The notion of the “bogan” has evolved and changed over the years. When we were kids a bogan was more like a dag, someone who was still sporting tight jeans and a mullet in the ‘90s. Bogans were people who didn’t have much money, and were possibly unemployed and on the dole, but no one really remarked on them. We lived in a world where it was broadly accepted that sometimes people ran in to life problems, or lost their jobs, or struggled to get one in the first place, or were simply happy walking around with a haircut that was a decade out of fashion. Sure, there were plenty of jokes about “lazy dole bludgers” but no one really cared about bogans, and there wasn’t quite the level of analysis, or of hatred and loathing, of anyone who didn’t have a job, a modest house in the suburbs, and a haircut and wardrobe that were a sensible attempt to stay on trend.
Or was there? Because let’s face it, we Australians aren’t exactly known for our tolerance of anyone who isn’t “normal” or “decent”. Decades of Australian comedy from Barry Humphries to I Love Green Guide Letters has mocked our tendency towards wowserism, and the way in which many of us feel the need to express strong opinions about people who are different to us, or to complain about, say, TV shows where people swear and have sex. Elections have been fought and won, and newspapers have been kept profitable by politicians and journalists appealing to the shocked and appalled talkback radio caller within us all.
But what’s changed in the past decade or so is the way in which condemning bogans (and anyone else who hasn’t got much money) has extended beyond the wowsers and the snobs, and become an accepted thing to do out there in mainstream society, amongst people who are relatively small L liberal. You know, people who don’t particularly have a problem with, say, gay people, sex and swearing on TV, or ethnic minorities. And that’s weird because once upon a time we Australians prided ourselves on not being snobs or having a class system – wasn’t that something our ancestors left behind in mother Europe?
Reacting against mainstream society’s newfound distaste for bogans is something Paul Fenech prides himself on. His shows Fat Pizza, Swift & Shift Couriers, Housos and now Bogan Hunters are, he says, celebrations of ordinary Australians, and if you don’t like it he doesn’t care if you ring up and complain about all the swearwords because this show’s not for you. Furthermore, if you earn a reasonable salary and live in a reasonable suburb there’s heaps of TV for and about you, but if you’re an ordinary Aussie there’s just his shows.
On his recent Logie win for Housos, Fenech said:
We’re from the real fringes of Oz, we’re real people, we just get out there and have a go. This is a great win for the true people of Australia. Not the fake stuff that’s out there, but the real battlers.
And while he’s kind of right, isn’t he forgetting something really important about television?

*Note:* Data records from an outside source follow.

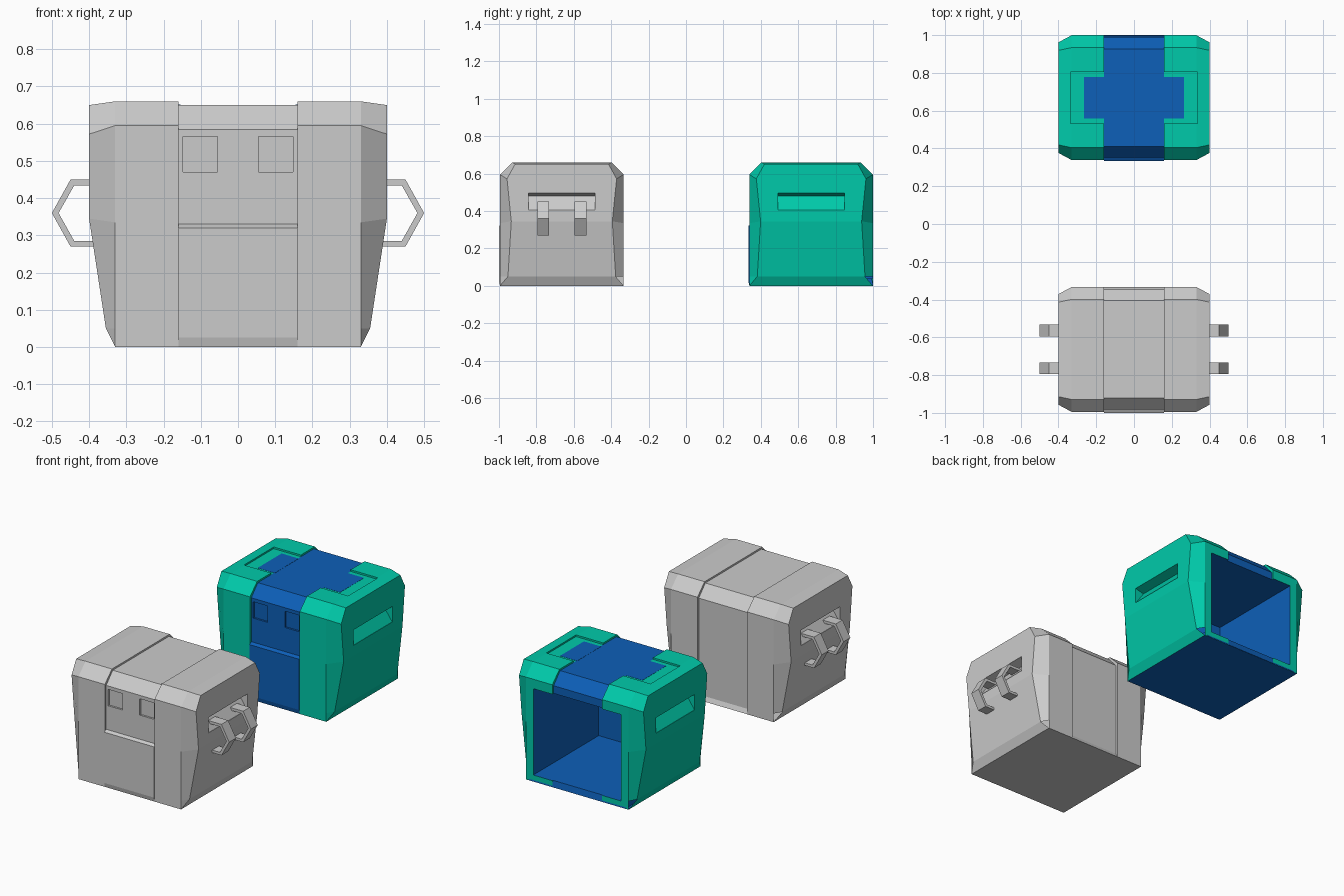
import bpy, bmesh

if "Cube" in bpy.data.objects:
    bpy.data.objects.remove(bpy.data.objects["Cube"])

CY = 0.664      # half-depth offset between the two crates
HALF = 0.3305   # half depth of one crate


def material(name, color):
    m = bpy.data.materials.new(name)
    m.diffuse_color = color
    m.use_nodes = True
    m.node_tree.nodes["Principled BSDF"].inputs["Base Color"].default_value = m.diffuse_color
    return m


TEAL = material("teal", (0.0, 0.59, 0.40, 1))
BLUE = material("blue", (0.004, 0.115, 0.48, 1))


def finish(name, bm, y=0.0, mats=()):
    bmesh.ops.remove_doubles(bm, verts=bm.verts, dist=1e-5)
    bmesh.ops.recalc_face_normals(bm, faces=bm.faces)
    me = bpy.data.meshes.new(name)
    bm.to_mesh(me)
    bm.free()
    for m in mats:
        me.materials.append(m)
    ob = bpy.data.objects.new(name, me)
    ob.location.y = y
    bpy.context.collection.objects.link(ob)
    return ob


def prism(name, pts, axis, lo, hi, y=0.0, mats=()):
    """Extrude a 2D profile along x (points are y,z) or along y (points are x,z)."""
    bm = bmesh.new()
    if axis == 'x':
        rings = [[bm.verts.new((t, a, b)) for a, b in pts] for t in (lo, hi)]
    else:
        rings = [[bm.verts.new((a, t, b)) for a, b in pts] for t in (lo, hi)]
    n = len(pts)
    bm.faces.new(rings[0])
    bm.faces.new(rings[1])
    for i in range(n):
        j = (i + 1) % n
        bm.faces.new((rings[0][i], rings[0][j], rings[1][j], rings[1][i]))
    return finish(name, bm, y, mats)


def box(name, x0, x1, y0, y1, z0, z1, y=0.0, mats=()):
    return prism(name, [(y0, z0), (y1, z0), (y1, z1), (y0, z1)], 'x', x0, x1, y, mats)


def cut(ob, cutters):
    for c in cutters:
        c.hide_render = True
        m = ob.modifiers.new("cut", 'BOOLEAN')
        m.operation, m.solver, m.object = 'DIFFERENCE', 'EXACT', c
    bpy.context.view_layer.update()
    dg = bpy.context.evaluated_depsgraph_get()
    me = bpy.data.meshes.new_from_object(ob.evaluated_get(dg))
    ob.modifiers.clear()
    ob.data = me
    for c in cutters:
        bpy.data.objects.remove(c)


# levels of a side shell: front edge (y, z), side edge (x, y, z)
LEVELS = [((HALF, 0.0), (0.33, HALF, 0.0)),
          ((HALF, 0.05), (0.355, 0.288, 0.05)),
          ((HALF, 0.335), (0.40, 0.27, 0.345)),
          ((HALF, 0.595), (0.40, 0.293, 0.572)),
          ((0.265, 0.66), (0.40, 0.25, 0.65))]


def side_shell(name, s, y, mats):
    bm = bmesh.new()
    rings = []
    for (fy, fz), (sx, sy, sz) in LEVELS:
        ring = [(0.16, -fy, fz), (0.33, -fy, fz), (sx, -sy, sz),
                (sx, sy, sz), (0.33, fy, fz), (0.16, fy, fz)]
        rings.append([bm.verts.new((s * a, b, c)) for a, b, c in ring])
    for lo, hi in zip(rings, rings[1:]):
        for i in range(6):
            j = (i + 1) % 6
            if lo is rings[0] and i in (1, 3):   # chamfer runs to a point at the base
                bm.faces.new((lo[i], hi[j], hi[i]))
            elif lo is rings[0] and i == 2:
                bm.faces.new((lo[1], lo[4], hi[j], hi[i]))
            else:
                bm.faces.new((lo[i], lo[j], hi[j], hi[i]))
    b, t = rings[0], rings[-1]
    bm.faces.new((b[0], b[1], b[4], b[5]))
    bm.faces.new((t[0], t[1], t[4], t[5]))
    bm.faces.new((t[1], t[2], t[3], t[4]))
    for v in (b[2], b[3]):
        bm.verts.remove(v)
    return finish(name, bm, y, mats)


BAND = [(-0.33, 0), (-0.336, 0.025), (-0.336, 0.32), (-0.318, 0.33), (-0.318, 0.585),
        (-0.258, 0.65), (0.258, 0.65), (0.318, 0.585), (0.318, 0.025), (0.33, 0)]
SLOT = [(0.43, 0.405), (0.398, 0.405), (0.345, 0.48), (0.398, 0.495), (0.43, 0.495)]
HANDLE = [(0.36, 0.45), (0.45, 0.45), (0.50, 0.36), (0.45, 0.27), (0.385, 0.27),
          (0.385, 0.285), (0.44, 0.285), (0.482, 0.36), (0.44, 0.434), (0.36, 0.434)]


def flip(pts, s):
    return [(s * a, b) for a, b in pts]


def interior(y):
    return box("interior_cutter", -0.282, 0.282, -0.27, 0.45, 0.038, 0.54, y)


def crate(label, y, is_open):
    # centre band running around the front, top and back
    band = prism(label + "_centre_band", BAND, 'x', -0.16, 0.16, y, [BLUE] if is_open else [])
    tools = [box("panel_cutter", min(s * .055, s * .148), max(s * .055, s * .148),
                 -0.35, -0.307, 0.47, 0.565, y) for s in (-1, 1)]
    if is_open:
        tools.append(interior(y))
    cut(band, tools)

    for s, side in ((-1, "left"), (1, "right")):
        # chamfered side shell with its grip slot
        shell = side_shell(f"{label}_{side}_shell", s, y, [TEAL, BLUE] if is_open else [])
        tools = [prism("slot_cutter", flip(SLOT, s), 'y', -0.178, 0.178, y)]
        if is_open:
            x0, x1 = sorted((s * 0.10, s * 0.335))
            tools += [interior(y), box("top_cutter", x0, x1, -0.137, 0.137, 0.65, 0.70, y)]
        cut(shell, tools)
        if is_open:
            # blue lining and underside
            for p in shell.data.polygons:
                c = p.center
                inside = abs(c.x) < 0.283 and abs(c.y) < 0.32 and 0.03 < c.z < 0.545
                wall = abs(abs(c.x) - 0.16) < 1e-3
                p.material_index = 1 if (inside and not wall) or c.z < 0.002 else 0
            # blue arm of the cross on the lid
            x0, x1 = sorted((s * 0.155, s * 0.265))
            box(f"lid_cross_{side}", x0, x1, -0.11, 0.11, 0.63, 0.651, y, [BLUE])
        else:
            # pair of bent carrying loops
            for k, d in enumerate((-0.1, 0.1)):
                prism(f"handle_{side}_{k + 1}", flip(HANDLE, s), 'y', d - 0.031, d + 0.031, y)
    if is_open:
        # sill under the open back
        prism("back_sill", [(0.2, 0.001), (0.332, 0.001), (0.325, 0.038), (0.2, 0.0385)],
              'x', -0.31, 0.31, y, [BLUE])


crate("closed_crate", -CY, False)
crate("open_crate", CY + 0.005, True)
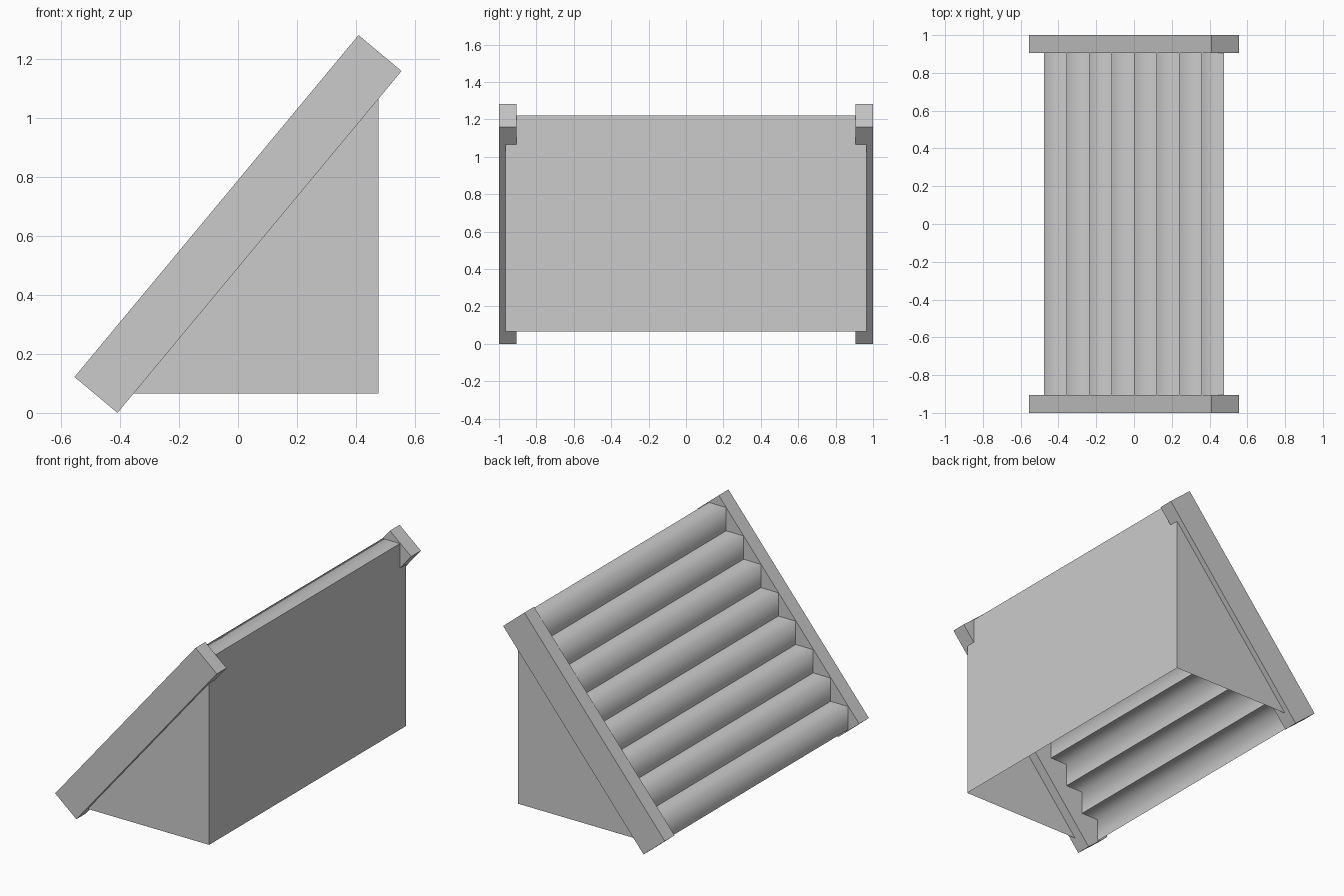
import bpy
import bmesh

if "Cube" in bpy.data.objects:
    bpy.data.objects.remove(bpy.data.objects["Cube"])

STEPS = 8
HALF_X = 0.4775            # half run of the stair
Z0, Z1 = 0.065, 1.22       # foot and top of the stair
HALF_Y = 0.965             # half width of the stair shell
RAIL_IN, RAIL_OUT = 0.905, 1.0
RUN = 2 * HALF_X / STEPS
RISE = (Z1 - Z0) / STEPS

grey = bpy.data.materials.new("plain_grey")
grey.use_nodes = True
colour = (0.6, 0.6, 0.6, 1)
grey.diffuse_color = colour
grey.node_tree.nodes["Principled BSDF"].inputs["Base Color"].default_value = colour


def finish(name, bm, smooth=False):
    mesh = bpy.data.meshes.new(name)
    for face in bm.faces:
        face.smooth = smooth
    bm.to_mesh(mesh)
    bm.free()
    mesh.materials.append(grey)
    obj = bpy.data.objects.new(name, mesh)
    bpy.context.collection.objects.link(obj)
    return obj


def strip(bm, profile):
    """Sheet across the stair width that follows an (x, z) profile."""
    pairs = [[bm.verts.new((x, s * HALF_Y, z)) for s in (-1, 1)] for x, z in profile]
    for (a, b), (c, d) in zip(pairs, pairs[1:]):
        bm.faces.new((a, c, d, b))


# Steps: each riser and tread share one softly shaded nosing
bm = bmesh.new()
outline = [(-HALF_X, Z0)]
for i in range(STEPS):
    x, z = -HALF_X + i * RUN, Z0 + i * RISE
    step = [(x, z), (x, z + RISE), (x + RUN, z + RISE)]
    strip(bm, step)
    outline += step[1:]
finish("steps", bm, smooth=True)

# Upright back wall
bm = bmesh.new()
strip(bm, [(HALF_X, Z1), (HALF_X, Z0)])
finish("back_wall", bm)

# Side panels closing the stair, open underneath
outline.append((HALF_X, Z0))
for name, side in (("front_panel", -1), ("rear_panel", 1)):
    bm = bmesh.new()
    face = bm.faces.new([bm.verts.new((x, side * HALF_Y, z)) for x, z in outline])
    face.normal_update()
    if face.normal.y * side < 0:
        face.normal_flip()
    finish(name, bm)

# Sloping side rails
rail = [(-0.555, 0.122), (-0.409, 0.0), (0.555, 1.16), (0.409, 1.282)]
for name, y, depth in (("front_rail", -RAIL_OUT, RAIL_OUT - RAIL_IN),
                       ("rear_rail", RAIL_IN, RAIL_OUT - RAIL_IN)):
    bm = bmesh.new()
    face = bm.faces.new([bm.verts.new((x, y, z)) for x, z in rail])
    new = bmesh.ops.extrude_face_region(bm, geom=[face])["geom"]
    bmesh.ops.translate(bm, vec=(0, depth, 0),
                        verts=[g for g in new if isinstance(g, bmesh.types.BMVert)])
    bmesh.ops.recalc_face_normals(bm, faces=bm.faces)
    finish(name, bm)
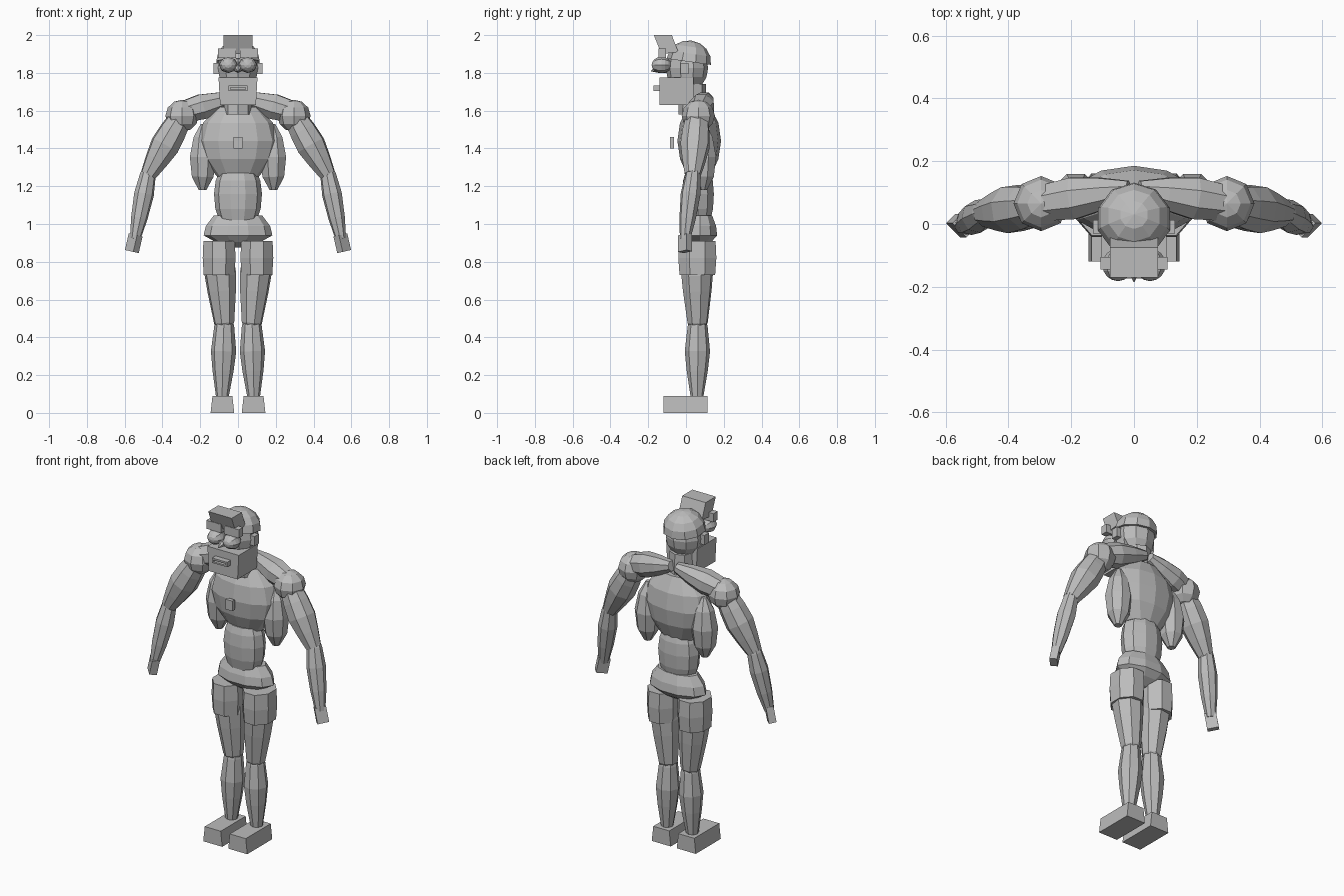
import bpy, bmesh, math
from mathutils import Vector, Matrix

if "Cube" in bpy.data.objects:
    bpy.data.objects.remove(bpy.data.objects["Cube"])

grey = bpy.data.materials.new("plain grey")
grey.diffuse_color = (0.5, 0.5, 0.5, 1)
grey.use_nodes = True
grey.node_tree.nodes["Principled BSDF"].inputs["Base Color"].default_value = grey.diffuse_color


def finish(name, bm, mirror=False):
    """Turn a bmesh in world space into a flat-shaded object, mirrored in x if asked."""
    bmesh.ops.recalc_face_normals(bm, faces=bm.faces)
    me = bpy.data.meshes.new(name)
    bm.to_mesh(me)
    bm.free()
    me.materials.append(grey)
    ob = bpy.data.objects.new(name, me)
    bpy.context.collection.objects.link(ob)
    if mirror:
        ob.modifiers.new("mirror", "MIRROR")
    return ob


def skin(bm, rings):
    """Bridge rings of points and cap both ends."""
    loops = [[bm.verts.new(p) for p in r] for r in rings]
    n = len(loops[0])
    for a, b in zip(loops, loops[1:]):
        for i in range(n):
            bm.faces.new((a[i], a[(i + 1) % n], b[(i + 1) % n], b[i]))
    bm.faces.new(loops[0])
    bm.faces.new(loops[-1])


def limb(name, a, b, profile, sides=8, mirror=True):
    """Faceted spindle from a to b; profile holds (position along, radius)."""
    a, b = Vector(a), Vector(b)
    q = (b - a).to_track_quat('Z', 'Y')
    rings = []
    for t, r in profile:
        c = a.lerp(b, t)
        rings.append([c + q @ Vector((r * math.cos(w), r * math.sin(w), 0))
                      for w in ((i + 0.5) * math.tau / sides for i in range(sides))])
    bm = bmesh.new()
    skin(bm, rings)
    return finish(name, bm, mirror)


def lathe(name, cx, cy, profile, sides=12, depth=1.0, mirror=False, turn=0.0):
    """Upright turned part; profile holds (height, radius), depth scales y."""
    rings = []
    for z, r in profile:
        rings.append([(cx + r * math.cos(w), cy + depth * r * math.sin(w), z)
                      for w in ((i + turn) * math.tau / sides for i in range(sides))])
    bm = bmesh.new()
    skin(bm, rings)
    return finish(name, bm, mirror)


def block(name, x, y, z, mirror=False, flare=0.0):
    """Box between the given ranges; flare widens the bottom in x."""
    (x0, x1), (y0, y1), (z0, z1) = x, y, z
    f = flare
    bm = bmesh.new()
    skin(bm, [[(x0 - f, y0, z0), (x1 + f, y0, z0), (x1 + f, y1, z0), (x0 - f, y1, z0)],
              [(x0, y0, z1), (x1, y0, z1), (x1, y1, z1), (x0, y1, z1)]])
    return finish(name, bm, mirror)


def ball(name, c, r, seg=8, rings=6, mirror=False, rot=Matrix(), half=False):
    """Low-poly ball with radii r; half keeps only the dome above its middle."""
    bm = bmesh.new()
    bmesh.ops.create_uvsphere(bm, u_segments=seg, v_segments=rings, radius=1)
    if half:
        cut = bmesh.ops.bisect_plane(bm, geom=bm.verts[:] + bm.edges[:] + bm.faces[:],
                                     plane_co=(0, 0, -0.01), plane_no=(0, 0, -1), clear_outer=True)
        edges = [e for e in cut['geom_cut'] if isinstance(e, bmesh.types.BMEdge)]
        bmesh.ops.contextual_create(bm, geom=edges)
    bm.transform(Matrix.Translation(c) @ rot @ Matrix.Diagonal((*r, 1)))
    return finish(name, bm, mirror)


# Head, hair cap and forward-leaning quiff
ball("head", (0, 0.005, 1.825), (0.112, 0.112, 0.125), 10, 8)
ball("hair_cap", (0, 0.015, 1.86), (0.12, 0.118, 0.112), 10, 8,
     rot=Matrix.Rotation(math.radians(-8), 4, 'X'), half=True)
bm = bmesh.new()
side = [(-0.17, 2.0), (-0.075, 2.0), (-0.04, 1.91), (-0.13, 1.9)]
skin(bm, [[(x, y, z) for y, z in side] for x in (-0.077, 0.077)])
finish("quiff", bm)

# Face
block("eyebrow", (0.01, 0.107), (-0.145, -0.105), (1.88, 1.93), True)
ball("eye", (0.051, -0.13, 1.842), (0.05, 0.043, 0.052), 8, 8, True,
     Matrix.Rotation(math.pi / 2, 4, 'X'))
limb("nose", (0, -0.1, 1.83), (0, -0.185, 1.81), [(0, 0.03), (0.5, 0.022), (1, 0.002)], 6, False)
block("ear", (0.1, 0.13), (-0.03, 0.012), (1.795, 1.852), True)
block("jaw", (-0.103, 0.103), (-0.14, 0.04), (1.63, 1.775), flare=-0.008)
block("lip_upper", (-0.05, 0.05), (-0.173, -0.135), (1.722, 1.732))
block("lip_lower", (-0.05, 0.05), (-0.173, -0.135), (1.703, 1.712))
block("lip_corner", (0.04, 0.05), (-0.173, -0.135), (1.703, 1.732), True)
block("mouth", (-0.045, 0.045), (-0.155, -0.135), (1.707, 1.727))

# Trunk
lathe("neck", 0, 0.035, [(1.58, 0.075), (1.74, 0.07)], 8)
lathe("chest", 0, 0.07, [(1.25, 0.11), (1.345, 0.185), (1.44, 0.21), (1.535, 0.185), (1.62, 0.105)],
      12, 0.55)
block("chest_badge", (-0.023, 0.023), (-0.085, -0.063), (1.4, 1.46))
limb("side_muscle", (0.183, 0.09, 1.53), (0.188, 0.09, 1.18),
     [(0, 0.015), (0.2, 0.055), (0.5, 0.075), (0.8, 0.062), (1, 0.022)])
lathe("belly", 0, 0.063, [(1.02, 0.1), (1.08, 0.12), (1.16, 0.127), (1.23, 0.118), (1.27, 0.1)], 10, 0.7)
lathe("pelvis", 0, 0.075, [(0.875, 0.03), (0.905, 0.12), (0.94, 0.182), (0.99, 0.17), (1.045, 0.128)],
      10, 0.52)

# Shoulders and arms
limb("shoulder_beam", (0.015, 0.11, 1.67), (0.3, 0.065, 1.59),
     [(0, 0.03), (0.3, 0.055), (0.62, 0.072), (1, 0.06)])
ball("shoulder", (0.296, 0.065, 1.573), (0.088, 0.088, 0.085), 8, 6, True)
limb("upper_arm", (0.3, 0.06, 1.57), (0.475, 0.035, 1.26),
     [(0, 0.06), (0.25, 0.074), (0.5, 0.08), (0.75, 0.064), (1, 0.044)])
limb("forearm", (0.472, 0.04, 1.285), (0.545, -0.005, 0.92),
     [(0, 0.035), (0.06, 0.042), (0.35, 0.053), (0.7, 0.044), (1, 0.028)])

# Hands: blocks turned an eighth about the arm and tilted with it
bm = bmesh.new()
bmesh.ops.create_cube(bm, size=1)
bm.transform(Matrix.Translation((0.552, -0.005, 0.898))
             @ Matrix.Rotation(math.radians(-13), 4, 'Y')
             @ Matrix.Rotation(math.radians(45), 4, 'Z')
             @ Matrix.Diagonal((0.064, 0.042, 0.09, 1)))
finish("hand", bm, True)

# Legs
lathe("shorts_leg", 0.1, 0.06, [(0.73, 0.088), (0.82, 0.094), (0.91, 0.09)], 8, 1.16, True, 0.5)
limb("thigh", (0.098, 0.058, 0.8), (0.072, 0.062, 0.46),
     [(0, 0.08), (0.2, 0.086), (0.45, 0.078), (0.95, 0.055), (1, 0.045)])
limb("shin", (0.072, 0.062, 0.49), (0.083, 0.058, 0.08),
     [(0, 0.045), (0.08, 0.053), (0.4, 0.067), (0.65, 0.056), (1, 0.033)])
block("foot", (0.03, 0.135), (-0.12, 0.115), (0, 0.09), True, 0.01)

TV networks don’t make shows because they want to give reviled groups a voice, they make shows that will attract viewers and sell advertising slots. And Bogan Hunters is exactly the kind of televisual click bait that will get the sort of middle-class suburbanites advertisers are keen to target expressing their shock around the water cooler with colleagues (“Oh my god, did you see the guy with no teeth? Rank!”).
Bogan Hunters, for all its pretence of being a show for ordinary Australians that sticks it to political correctness, is actually just a series of kinda dull clip packages featuring (drunk) people who happen to like drag racing or motorbikes or smoking bongs. Some of them are petty criminals, some of them have bad teeth, some of them have what you might call a chaotic lifestyle, and some of them are very happy to tell you about their favourite sexual positions, but in a lot of cases they’re playing it up for the cameras and therefore aren’t even remotely “shocking”.
Proof positive that this program is essentially 7Mate’s way of enticing potential customers of their advertisers away from Buzzfeed, is that the competition element of Bogan Hunters – in which Fenech and chums are travelling the nation looking for Australia’s biggest bogan – is barely mentioned. There are eight judges of the bogan “contestants” but we barely see or hear from them, and we’re given no understanding of what they’re looking for in a winner. But we do get lots of footage of that toothless guy in the flanno who starts drinking at 10am plus a pile of vox pops with bogan chicks who all seem to like doggie, and if there’s anything that’ll get us middle class suburbs-dwellers spitting out our organic lattes and posting about it on Facebook it’s that!